- **Task goal**: Produce a verbatim copy of the entries listed below.

++++++++++++++++++++

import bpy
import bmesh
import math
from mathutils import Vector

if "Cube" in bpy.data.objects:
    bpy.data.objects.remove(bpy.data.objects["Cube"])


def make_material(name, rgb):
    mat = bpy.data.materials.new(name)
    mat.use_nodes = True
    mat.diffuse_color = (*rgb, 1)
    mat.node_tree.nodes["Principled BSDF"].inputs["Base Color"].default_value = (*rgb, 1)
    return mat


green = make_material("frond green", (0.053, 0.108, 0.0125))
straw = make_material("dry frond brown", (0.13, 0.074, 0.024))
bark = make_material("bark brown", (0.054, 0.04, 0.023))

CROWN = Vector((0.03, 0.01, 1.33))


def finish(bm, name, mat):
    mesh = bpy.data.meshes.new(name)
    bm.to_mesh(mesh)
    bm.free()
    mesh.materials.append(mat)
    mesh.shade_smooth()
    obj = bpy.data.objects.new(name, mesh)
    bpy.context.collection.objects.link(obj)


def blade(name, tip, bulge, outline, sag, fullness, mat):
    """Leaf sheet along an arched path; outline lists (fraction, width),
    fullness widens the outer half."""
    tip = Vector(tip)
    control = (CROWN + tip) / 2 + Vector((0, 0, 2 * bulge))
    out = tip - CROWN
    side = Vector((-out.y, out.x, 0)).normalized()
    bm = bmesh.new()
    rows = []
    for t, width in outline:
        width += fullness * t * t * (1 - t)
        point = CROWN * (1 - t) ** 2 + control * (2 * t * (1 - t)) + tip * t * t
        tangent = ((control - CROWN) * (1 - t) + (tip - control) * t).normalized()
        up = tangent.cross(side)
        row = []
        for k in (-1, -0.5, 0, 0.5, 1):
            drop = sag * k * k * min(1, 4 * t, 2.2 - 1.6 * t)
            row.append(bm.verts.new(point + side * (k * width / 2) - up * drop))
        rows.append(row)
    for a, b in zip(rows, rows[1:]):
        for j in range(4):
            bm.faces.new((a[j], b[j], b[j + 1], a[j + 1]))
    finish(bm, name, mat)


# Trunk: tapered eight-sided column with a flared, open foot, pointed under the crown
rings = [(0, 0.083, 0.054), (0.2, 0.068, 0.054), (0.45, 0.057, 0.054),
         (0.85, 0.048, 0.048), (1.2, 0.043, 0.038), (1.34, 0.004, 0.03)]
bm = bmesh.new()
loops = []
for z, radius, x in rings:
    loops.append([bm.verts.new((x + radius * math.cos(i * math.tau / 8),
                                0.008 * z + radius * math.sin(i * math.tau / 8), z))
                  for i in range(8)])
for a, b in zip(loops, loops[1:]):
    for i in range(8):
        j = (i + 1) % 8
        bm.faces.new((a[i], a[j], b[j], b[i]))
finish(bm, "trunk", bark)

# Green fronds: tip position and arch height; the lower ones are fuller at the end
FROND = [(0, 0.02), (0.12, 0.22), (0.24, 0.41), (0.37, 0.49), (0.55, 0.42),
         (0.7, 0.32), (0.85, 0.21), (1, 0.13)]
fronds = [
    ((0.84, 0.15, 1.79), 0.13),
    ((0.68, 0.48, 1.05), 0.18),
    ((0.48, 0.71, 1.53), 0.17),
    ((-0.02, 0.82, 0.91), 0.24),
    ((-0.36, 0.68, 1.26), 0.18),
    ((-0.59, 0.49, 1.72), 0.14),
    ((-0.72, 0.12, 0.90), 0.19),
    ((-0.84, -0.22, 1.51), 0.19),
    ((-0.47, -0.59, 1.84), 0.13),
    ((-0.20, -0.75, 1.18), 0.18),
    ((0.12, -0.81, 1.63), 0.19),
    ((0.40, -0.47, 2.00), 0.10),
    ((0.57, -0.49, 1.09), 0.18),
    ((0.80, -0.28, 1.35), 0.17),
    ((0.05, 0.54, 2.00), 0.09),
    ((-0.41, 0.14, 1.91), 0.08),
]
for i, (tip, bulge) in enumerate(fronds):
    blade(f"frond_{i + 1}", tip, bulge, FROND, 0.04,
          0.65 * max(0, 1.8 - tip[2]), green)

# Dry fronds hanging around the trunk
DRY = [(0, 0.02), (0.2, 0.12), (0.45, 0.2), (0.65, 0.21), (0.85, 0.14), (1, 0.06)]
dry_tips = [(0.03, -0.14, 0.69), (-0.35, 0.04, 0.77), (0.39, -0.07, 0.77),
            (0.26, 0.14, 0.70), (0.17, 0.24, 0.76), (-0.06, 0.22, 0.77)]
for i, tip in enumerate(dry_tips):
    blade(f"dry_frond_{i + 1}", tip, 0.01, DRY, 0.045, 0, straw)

++++++++++++++++++++

- **Solution**:
import bpy
import bmesh
import math
from mathutils import Vector

if "Cube" in bpy.data.objects:
    bpy.data.objects.remove(bpy.data.objects["Cube"])


def make_material(name, rgb):
    mat = bpy.data.materials.new(name)
    mat.use_nodes = True
    mat.diffuse_color = (*rgb, 1)
    mat.node_tree.nodes["Principled BSDF"].inputs["Base Color"].default_value = (*rgb, 1)
    return mat


green = make_material("frond green", (0.053, 0.108, 0.0125))
straw = make_material("dry frond brown", (0.13, 0.074, 0.024))
bark = make_material("bark brown", (0.054, 0.04, 0.023))

CROWN = Vector((0.03, 0.01, 1.33))


def finish(bm, name, mat):
    mesh = bpy.data.meshes.new(name)
    bm.to_mesh(mesh)
    bm.free()
    mesh.materials.append(mat)
    mesh.shade_smooth()
    obj = bpy.data.objects.new(name, mesh)
    bpy.context.collection.objects.link(obj)


def blade(name, tip, bulge, outline, sag, fullness, mat):
    """Leaf sheet along an arched path; outline lists (fraction, width),
    fullness widens the outer half."""
    tip = Vector(tip)
    control = (CROWN + tip) / 2 + Vector((0, 0, 2 * bulge))
    out = tip - CROWN
    side = Vector((-out.y, out.x, 0)).normalized()
    bm = bmesh.new()
    rows = []
    for t, width in outline:
        width += fullness * t * t * (1 - t)
        point = CROWN * (1 - t) ** 2 + control * (2 * t * (1 - t)) + tip * t * t
        tangent = ((control - CROWN) * (1 - t) + (tip - control) * t).normalized()
        up = tangent.cross(side)
        row = []
        for k in (-1, -0.5, 0, 0.5, 1):
            drop = sag * k * k * min(1, 4 * t, 2.2 - 1.6 * t)
            row.append(bm.verts.new(point + side * (k * width / 2) - up * drop))
        rows.append(row)
    for a, b in zip(rows, rows[1:]):
        for j in range(4):
            bm.faces.new((a[j], b[j], b[j + 1], a[j + 1]))
    finish(bm, name, mat)


# Trunk: tapered eight-sided column with a flared, open foot, pointed under the crown
rings = [(0, 0.083, 0.054), (0.2, 0.068, 0.054), (0.45, 0.057, 0.054),
         (0.85, 0.048, 0.048), (1.2, 0.043, 0.038), (1.34, 0.004, 0.03)]
bm = bmesh.new()
loops = []
for z, radius, x in rings:
    loops.append([bm.verts.new((x + radius * math.cos(i * math.tau / 8),
                                0.008 * z + radius * math.sin(i * math.tau / 8), z))
                  for i in range(8)])
for a, b in zip(loops, loops[1:]):
    for i in range(8):
        j = (i + 1) % 8
        bm.faces.new((a[i], a[j], b[j], b[i]))
finish(bm, "trunk", bark)

# Green fronds: tip position and arch height; the lower ones are fuller at the end
FROND = [(0, 0.02), (0.12, 0.22), (0.24, 0.41), (0.37, 0.49), (0.55, 0.42),
         (0.7, 0.32), (0.85, 0.21), (1, 0.13)]
fronds = [
    ((0.84, 0.15, 1.79), 0.13),
    ((0.68, 0.48, 1.05), 0.18),
    ((0.48, 0.71, 1.53), 0.17),
    ((-0.02, 0.82, 0.91), 0.24),
    ((-0.36, 0.68, 1.26), 0.18),
    ((-0.59, 0.49, 1.72), 0.14),
    ((-0.72, 0.12, 0.90), 0.19),
    ((-0.84, -0.22, 1.51), 0.19),
    ((-0.47, -0.59, 1.84), 0.13),
    ((-0.20, -0.75, 1.18), 0.18),
    ((0.12, -0.81, 1.63), 0.19),
    ((0.40, -0.47, 2.00), 0.10),
    ((0.57, -0.49, 1.09), 0.18),
    ((0.80, -0.28, 1.35), 0.17),
    ((0.05, 0.54, 2.00), 0.09),
    ((-0.41, 0.14, 1.91), 0.08),
]
for i, (tip, bulge) in enumerate(fronds):
    blade(f"frond_{i + 1}", tip, bulge, FROND, 0.04,
          0.65 * max(0, 1.8 - tip[2]), green)

# Dry fronds hanging around the trunk
DRY = [(0, 0.02), (0.2, 0.12), (0.45, 0.2), (0.65, 0.21), (0.85, 0.14), (1, 0.06)]
dry_tips = [(0.03, -0.14, 0.69), (-0.35, 0.04, 0.77), (0.39, -0.07, 0.77),
            (0.26, 0.14, 0.70), (0.17, 0.24, 0.76), (-0.06, 0.22, 0.77)]
for i, tip in enumerate(dry_tips):
    blade(f"dry_frond_{i + 1}", tip, 0.01, DRY, 0.045, 0, straw)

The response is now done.